Overall, I believe our sprint was a great success. I know that I have been discussing mainly shortcomings of the week because those are what I learned the most from so let me say it again: I believe our sprint was a great success. We were able to construct and get feedback on a largely functional prototype of a very complex project in only five days. We worked hard and long to get it done, and it paid off. The feedback we received on Day 5 will propel us forward in our cuartito design. I greatly enjoyed the hands-on aspects of this project. Since I was little, I have loved to build things, whether with legos or power tools; I derive a deep sense of satisfaction in getting my hands dirty and seeing my designs come to life. I also enjoyed heading the effort of creating a CAD model of our design; it was just like seeing it come to life in the workshop, only virtually. I am very proud of the team’s performance in the entire sprint and our accomplishments, and I am very thankful to our partners at Invenio who made it all possible.

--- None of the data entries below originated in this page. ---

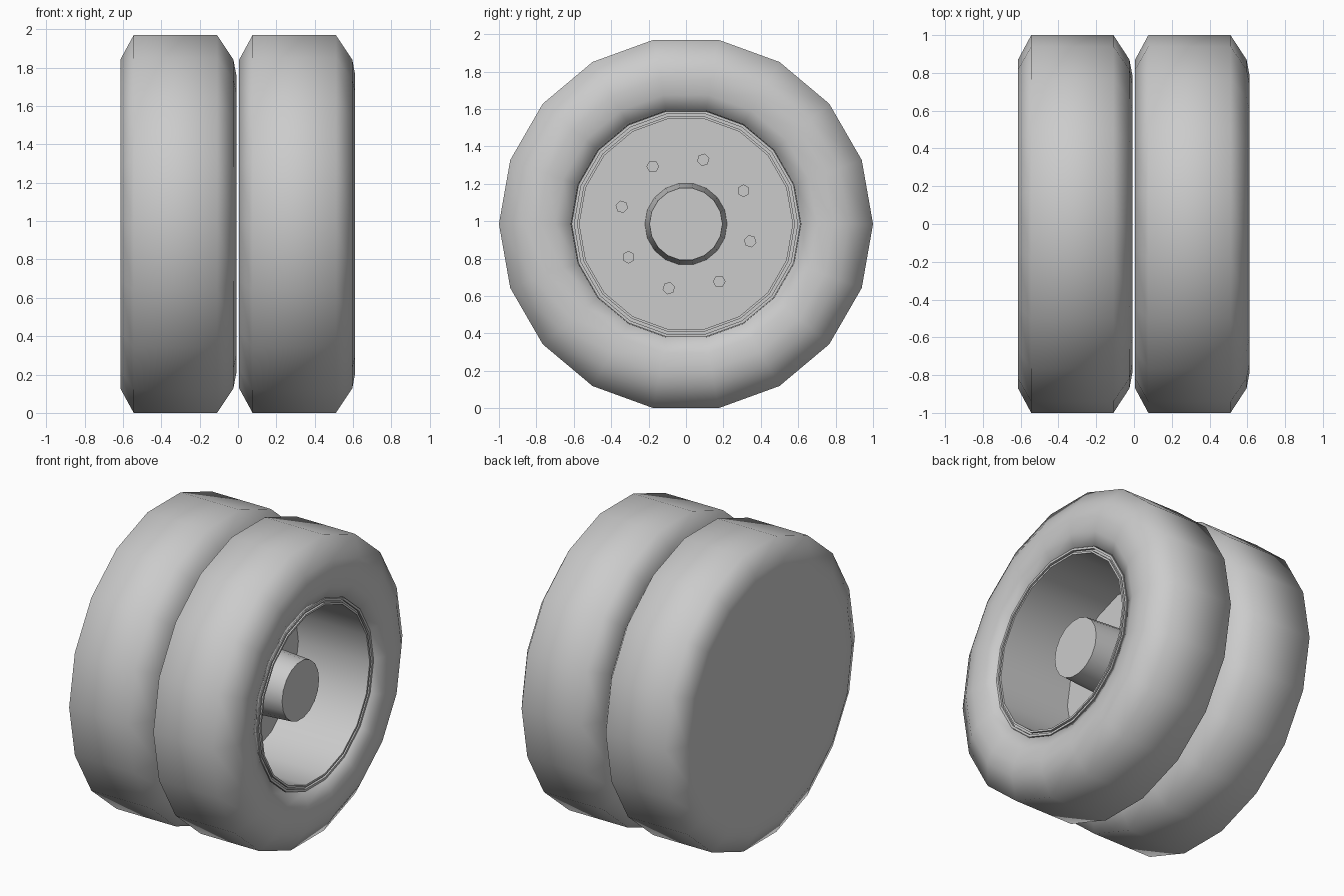
import bpy, bmesh, math

if "Cube" in bpy.data.objects:
    bpy.data.objects.remove(bpy.data.objects["Cube"])

SIDES = 18
AXLE_Z = 0.985

grey = bpy.data.materials.new("plain_grey")
grey.use_nodes = True
colour = (0.6, 0.6, 0.6, 1)
grey.diffuse_color = colour
grey.node_tree.nodes["Principled BSDF"].inputs["Base Color"].default_value = colour


def lathe(name, profile, offset, sides=SIDES, y=0, z=0, turn=0, smooth=60):
    """Spin (x, radius) points round an axis along x; radius 0 closes the end."""
    bm = bmesh.new()
    rings = []
    for x, r in profile:
        count = sides if r else 1
        rings.append([bm.verts.new((x + offset,
                                    y + r * math.cos(turn + math.tau * i / sides),
                                    z + AXLE_Z + r * math.sin(turn + math.tau * i / sides)))
                      for i in range(count)])
    for a, b in zip(rings, rings[1:]):
        for i in range(sides):
            j = (i + 1) % sides
            corners = [a[i % len(a)], a[j % len(a)], b[j % len(b)], b[i % len(b)]]
            bm.faces.new(list(dict.fromkeys(corners)))
    bmesh.ops.recalc_face_normals(bm, faces=bm.faces)
    mesh = bpy.data.meshes.new(name)
    bm.to_mesh(mesh)
    bm.free()
    mesh.materials.append(grey)
    obj = bpy.data.objects.new(name, mesh)
    bpy.context.collection.objects.link(obj)
    bpy.ops.object.select_all(action="DESELECT")
    obj.select_set(True)
    bpy.context.view_layer.objects.active = obj
    bpy.ops.object.shade_smooth_by_angle(angle=math.radians(smooth))
    return obj


# Flat back, tread, rounded outer sidewall, then a stepped lip and deep dish
tyre = [(0, 0), (0, 0.8), (0, 0.87), (0.07, 1), (0.505, 1), (0.59, 0.87),
        (0.605, 0.79), (0.595, 0.7), (0.56, 0.615), (0.5, 0.61)]
rim = [(0.5, 0.612), (0.565, 0.612), (0.565, 0.597), (0.55, 0.597), (0.55, 0.583),
       (0.565, 0.583), (0.565, 0.57), (0.04, 0.57), (0.04, 0)]
hub = [(0.04, 0.22), (0.455, 0.195), (0.455, 0)]
bolt = [(0.04, 0.034), (0.06, 0.034), (0.06, 0)]

for side, offset in (("left", 0.006), ("right", -0.614)):
    lathe(side + "_tyre", tyre, offset, smooth=75)
    lathe(side + "_rim", rim, offset, smooth=40)
    lathe(side + "_hub", hub, offset, smooth=40)
    for k in range(8):
        a = math.radians(30 + 45 * k)
        lathe(f"{side}_bolt_{k + 1}", bolt, offset, sides=6, turn=a, smooth=20,
              y=0.355 * math.cos(a), z=0.355 * math.sin(a))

On a less serious note, more fun facts about Costa Rica:

  • It is so humid in some parts that the air dissolves candy mints that are left out
  • There are only two seasons: wet and dry and no summer or winter
  • Speed limits are in kilometers/hour and are rarely followed
  • Food is about the same price as in the USA while wages are well less than half which is why rice and beans are staple foods


Surf’s up!

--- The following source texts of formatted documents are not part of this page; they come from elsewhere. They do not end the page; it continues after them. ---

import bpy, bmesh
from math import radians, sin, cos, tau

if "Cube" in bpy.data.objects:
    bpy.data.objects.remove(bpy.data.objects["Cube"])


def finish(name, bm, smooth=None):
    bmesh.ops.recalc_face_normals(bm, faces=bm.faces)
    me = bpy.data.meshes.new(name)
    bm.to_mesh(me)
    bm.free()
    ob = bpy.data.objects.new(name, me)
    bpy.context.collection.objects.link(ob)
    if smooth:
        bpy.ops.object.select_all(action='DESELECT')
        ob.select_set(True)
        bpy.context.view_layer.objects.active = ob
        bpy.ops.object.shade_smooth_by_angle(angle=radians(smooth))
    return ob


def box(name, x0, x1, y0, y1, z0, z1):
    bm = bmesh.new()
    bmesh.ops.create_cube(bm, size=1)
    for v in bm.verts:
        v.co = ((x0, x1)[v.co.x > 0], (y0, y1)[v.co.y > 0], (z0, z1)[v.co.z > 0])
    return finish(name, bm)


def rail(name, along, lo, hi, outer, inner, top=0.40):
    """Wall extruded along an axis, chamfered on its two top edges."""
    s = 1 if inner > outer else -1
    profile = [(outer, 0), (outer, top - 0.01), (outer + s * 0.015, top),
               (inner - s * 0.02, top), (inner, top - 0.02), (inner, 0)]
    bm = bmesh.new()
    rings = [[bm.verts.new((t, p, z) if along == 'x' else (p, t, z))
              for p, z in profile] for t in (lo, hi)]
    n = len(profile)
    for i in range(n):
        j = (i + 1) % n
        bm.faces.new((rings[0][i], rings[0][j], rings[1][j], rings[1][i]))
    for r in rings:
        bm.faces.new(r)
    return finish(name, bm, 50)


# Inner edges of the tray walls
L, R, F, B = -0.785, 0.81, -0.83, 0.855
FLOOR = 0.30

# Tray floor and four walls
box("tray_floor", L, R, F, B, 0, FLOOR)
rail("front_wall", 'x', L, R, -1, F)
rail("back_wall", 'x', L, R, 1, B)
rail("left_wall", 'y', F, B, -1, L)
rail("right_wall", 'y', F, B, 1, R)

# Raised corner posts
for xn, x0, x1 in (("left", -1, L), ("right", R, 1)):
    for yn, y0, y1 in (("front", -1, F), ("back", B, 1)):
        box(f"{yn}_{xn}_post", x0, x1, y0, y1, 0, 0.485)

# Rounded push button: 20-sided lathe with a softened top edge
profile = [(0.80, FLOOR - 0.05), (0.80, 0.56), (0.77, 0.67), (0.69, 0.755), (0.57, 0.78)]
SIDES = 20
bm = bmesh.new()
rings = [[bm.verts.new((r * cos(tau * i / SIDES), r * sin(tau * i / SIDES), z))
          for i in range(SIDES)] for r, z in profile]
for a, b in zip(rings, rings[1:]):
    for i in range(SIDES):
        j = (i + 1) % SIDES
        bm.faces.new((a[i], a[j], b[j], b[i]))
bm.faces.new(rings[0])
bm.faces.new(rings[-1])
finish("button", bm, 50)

At the risk of running a week behind my companions in narrating our trip to the beach last weekend, I’ll be brief: We went to two beaches, one each day. The first day, we surfed (which was an absolute blast!), we swam, and I galloped atop a horse on the beach (I’m not going to check it off my bucket list because it was so fun that I want to do it again). The second day was fun as well and more relaxing: we swam, got sand fleas laying on the sand, played Frisbee, and I made a sand castle.

Riding a horse on the beach: dream come true!

My sand castle reminded me of this verse and how God keeps me going.











This weekend, we toured Monte Verde via zipline. Monte Verde is a “cloud forest” which means that it is a rainforest that is high enough in altitude to be covered in clouds most of the time. It was amazing! We went on 9 normal ziplines (sitting position), 2 superman ziplines (laying position), and a giant Tarzan swing. The superman ziplines were my favorite because it felt like I was flying. The first one was actually the longest zipline in Latin America at just under 1 mile long and I went so fast that the rain actually stung my face. The Tarzan swing was certainly an adrenaline rush (so naturally I loved it). It was a 120-foot tall swing. I started at the top, and after being secured, I stepped off the platform. Since it was a giant pendulum, I free-fell the first 20 feet or so before being pulled into more of swinging motion. The trip was a welcome break to the 4-hour drive back to San Jose where we will be spending the rest of our time in Costa Rica.

Ziplining through the rainforest in Monte Verde.

The superman zipline was my favorite.

Pura Vida! And hasta la proxima semana!

Posted in Callie | Leave a comment